I also think that media plays a role in our identity and who we become. Through twitter, vine, instagram, and Facebook we create this identity that we want others to see us as. So many people have become famous for the profile they have created on these media sites. For example, I have one friend who if I show her a picture of a girl I think is pretty or a guy I find attractive she will have to look at his/her profile and looks at how many followers they have. If they have say 3K followers she will say “Oh they’re not a real person.” Obviously this person is real but what she means is their instagram famous not necessarily a celebrity. Mass media gives people the opportunity to create themselves in the way they want the world to see them.

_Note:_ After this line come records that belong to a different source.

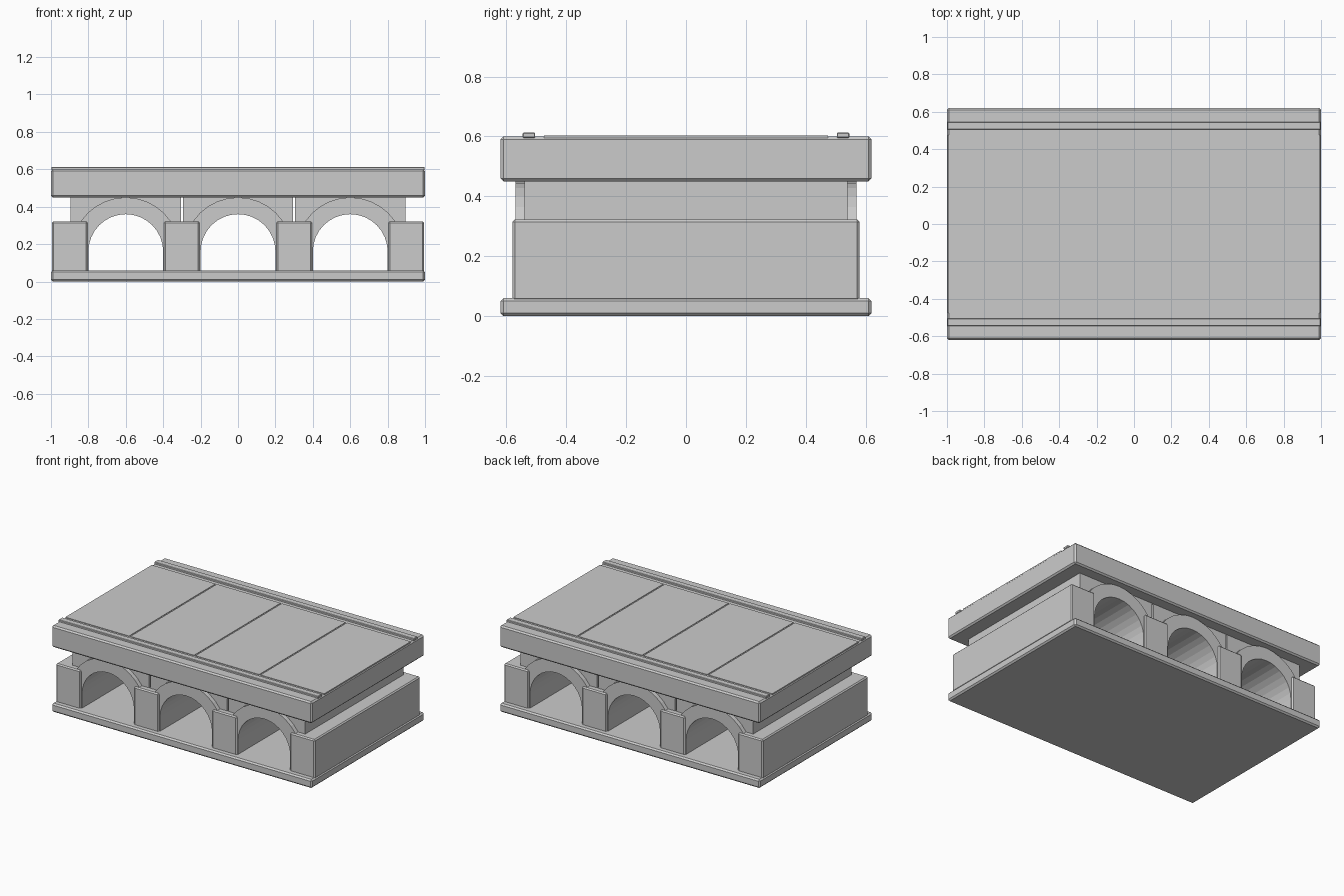
import bpy, bmesh, math

if "Cube" in bpy.data.objects:
    bpy.data.objects.remove(bpy.data.objects["Cube"])


def finish(name, bm):
    bmesh.ops.recalc_face_normals(bm, faces=bm.faces[:])
    mesh = bpy.data.meshes.new(name)
    bm.to_mesh(mesh)
    bm.free()
    obj = bpy.data.objects.new(name, mesh)
    bpy.context.collection.objects.link(obj)
    return obj


def box(name, x0, x1, y0, y1, z0, z1, bevel=0.0):
    bm = bmesh.new()
    bmesh.ops.create_cube(bm, size=1)
    for v in bm.verts:
        v.co = ((x0 + x1) / 2 + v.co.x * (x1 - x0),
                (y0 + y1) / 2 + v.co.y * (y1 - y0),
                (z0 + z1) / 2 + v.co.z * (z1 - z0))
    obj = finish(name, bm)
    if bevel:
        mod = obj.modifiers.new("edge_chamfer", 'BEVEL')
        mod.width = bevel
        mod.segments = 1
    return obj


def strip_solid(name, inner, outer, half_depth):
    """Solid between two matching x-z outlines, extruded along y."""
    bm = bmesh.new()
    rings = []
    for (xi, zi), (xo, zo) in zip(inner, outer):
        rings.append([bm.verts.new(p) for p in (
            (xi, -half_depth, zi), (xo, -half_depth, zo),
            (xo, half_depth, zo), (xi, half_depth, zi))])
    for a, b in zip(rings, rings[1:]):
        for k in range(4):
            n = (k + 1) % 4
            bm.faces.new((a[k], a[n], b[n], b[k]))
    bm.faces.new(rings[0])
    bm.faces.new(rings[-1])
    return finish(name, bm)


SPRING, SEGS = 0.16, 16


def arc(cx, r):
    return [(cx + r * math.cos(math.pi * i / SEGS),
             SPRING + r * math.sin(math.pi * i / SEGS)) for i in range(SEGS + 1)]


def legged(cx, r):
    return [(cx + r, 0.05)] + arc(cx, r) + [(cx - r, 0.05)]


# Base slab and deck
box("base_slab", -1, 1, -0.62, 0.62, 0, 0.06, 0.01)
box("deck", -1, 1, -0.62, 0.62, 0.45, 0.60, 0.01)

# Piers
for i, x in enumerate((-0.9, -0.3, 0.3, 0.9)):
    box(f"pier_{i + 1}", x - 0.095, x + 0.095, -0.58, 0.58, 0.05, 0.322, 0.008)

# Barrel arches with recessed spandrel walls
for i, cx in enumerate((-0.6, 0.0, 0.6)):
    strip_solid(f"arch_{i + 1}", legged(cx, 0.20), legged(cx, 0.29), 0.57)
    inner = arc(cx, 0.28)
    outer = []
    for k in range(SEGS + 1):
        c, s = math.cos(math.pi * k / SEGS), math.sin(math.pi * k / SEGS)
        m = max(abs(c), abs(s))
        outer.append((cx + 0.295 * c / m, SPRING + 0.295 * s / m))
    strip_solid(f"spandrel_{i + 1}", inner, outer, 0.54)

# Curb strips along both deck edges
for side, y in (("front", -0.525), ("back", 0.525)):
    box(f"{side}_curb", -0.998, 0.998, y - 0.021, y + 0.021, 0.595, 0.613, 0.003)

# Thin paving panels separated by narrow joints
for i, x in enumerate((-0.75, -0.25, 0.25, 0.75)):
    box(f"paving_{i + 1}", x - 0.245, x + 0.245, -0.475, 0.475, 0.595, 0.604)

Going off of both of these there are two ways to look at things. There is never one interpretation. In the article “Message Between the Lion” the author points out two types of messages. The Transmission Paradigm is when the message “is what it is.” There is no underlying meaning. The second type of message are Ritual Paradigms. This is when there is a symbolic meaning or hidden message. Usually culture impacts what were watching. I sometimes look at my Twitter feed and see someone has posted lyrics to a song. If following the transmission paradigm those would just be song lyrics, nothing more. But if we were following the ritual paradigm there would be a deeper meaning. Maybe those lyrics represent something going on in that person’s life. Maybe it was meant to be a “sub-tweet” directed at one of their followers.

I already feel that the few classes we’ve had have opened my eyes to hos much media and identity play a role in our culture. That being said I do feel that mass media plays an important role when it comes to our perceived reality and ideology.